Document images with source code
════════════════════

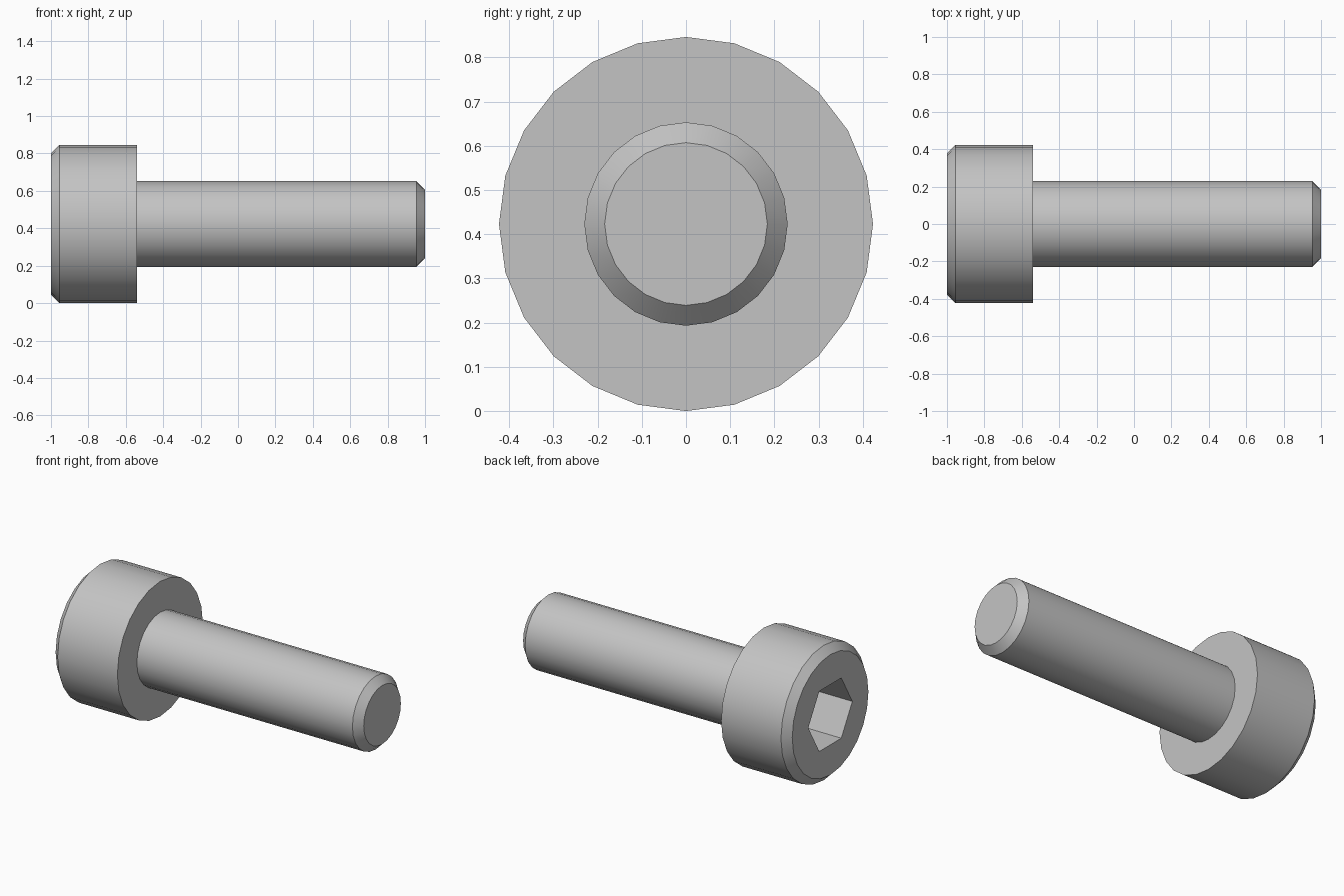
import bpy, bmesh
from math import cos, sin, tau, radians

SIDES = 24
HEAD_R, SHANK_R, BEVEL = 0.423, 0.23, 0.046
HEAD_END = -0.54
SOCKET_R, SOCKET_DEPTH = 0.218, 0.25

old = bpy.data.objects.get("Cube")
if old:
    bpy.data.objects.remove(old, do_unlink=True)

steel = bpy.data.materials.new("grey_steel")
steel.use_nodes = True
GREY = (0.55, 0.55, 0.55, 1)
steel.diffuse_color = GREY
steel.node_tree.nodes["Principled BSDF"].inputs["Base Color"].default_value = GREY


def ring(bm, x, r, n=SIDES):
    """Circle of vertices around the screw axis."""
    return [bm.verts.new((x, r * cos(tau * i / n), HEAD_R + r * sin(tau * i / n)))
            for i in range(n)]


def wall(bm, a, b):
    """Band of quads between two equal rings."""
    n = len(a)
    for i in range(n):
        j = (i + 1) % n
        bm.faces.new((a[i], a[j], b[j], b[i]))


def finish(bm, name):
    bmesh.ops.recalc_face_normals(bm, faces=bm.faces)
    mesh = bpy.data.meshes.new(name)
    bm.to_mesh(mesh)
    bm.free()
    mesh.materials.append(steel)
    obj = bpy.data.objects.new(name, mesh)
    bpy.context.collection.objects.link(obj)
    bpy.ops.object.select_all(action='DESELECT')
    obj.select_set(True)
    bpy.context.view_layer.objects.active = obj
    bpy.ops.object.shade_smooth_by_angle(angle=radians(30))


# Head: chamfered cylinder with a hexagonal socket
bm = bmesh.new()
rim = ring(bm, -1, HEAD_R - BEVEL)
shoulder = ring(bm, -1 + BEVEL, HEAD_R)
under = ring(bm, HEAD_END, HEAD_R)
neck = ring(bm, HEAD_END, SHANK_R)
for a, b in ((rim, shoulder), (shoulder, under), (under, neck)):
    wall(bm, a, b)
mouth = ring(bm, -1, SOCKET_R, 6)
floor = ring(bm, -1 + SOCKET_DEPTH, SOCKET_R, 6)
wall(bm, mouth, floor)
bm.faces.new(floor)
step = SIDES // 6
for k in range(6):
    arc = [rim[(step * k + i) % SIDES] for i in range(step + 1)]
    bm.faces.new(arc + [mouth[(k + 1) % 6], mouth[k]])
# Join the neck to the head's open underside so normals stay consistent
finish(bm, "screw_head")

# Shank: plain cylinder with a chamfered tip
bm = bmesh.new()
start = ring(bm, HEAD_END, SHANK_R)
tip_shoulder = ring(bm, 1 - BEVEL, SHANK_R)
tip = ring(bm, 1, SHANK_R - BEVEL)
wall(bm, start, tip_shoulder)
wall(bm, tip_shoulder, tip)
bm.faces.new(tip)
finish(bm, "screw_shank")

════════════════════

TASK INSTRUCTIONS:
The reply is a bare number, the count of lines in these entries that hold the word "neck".

OUTPUT FOR THIS TASK:
3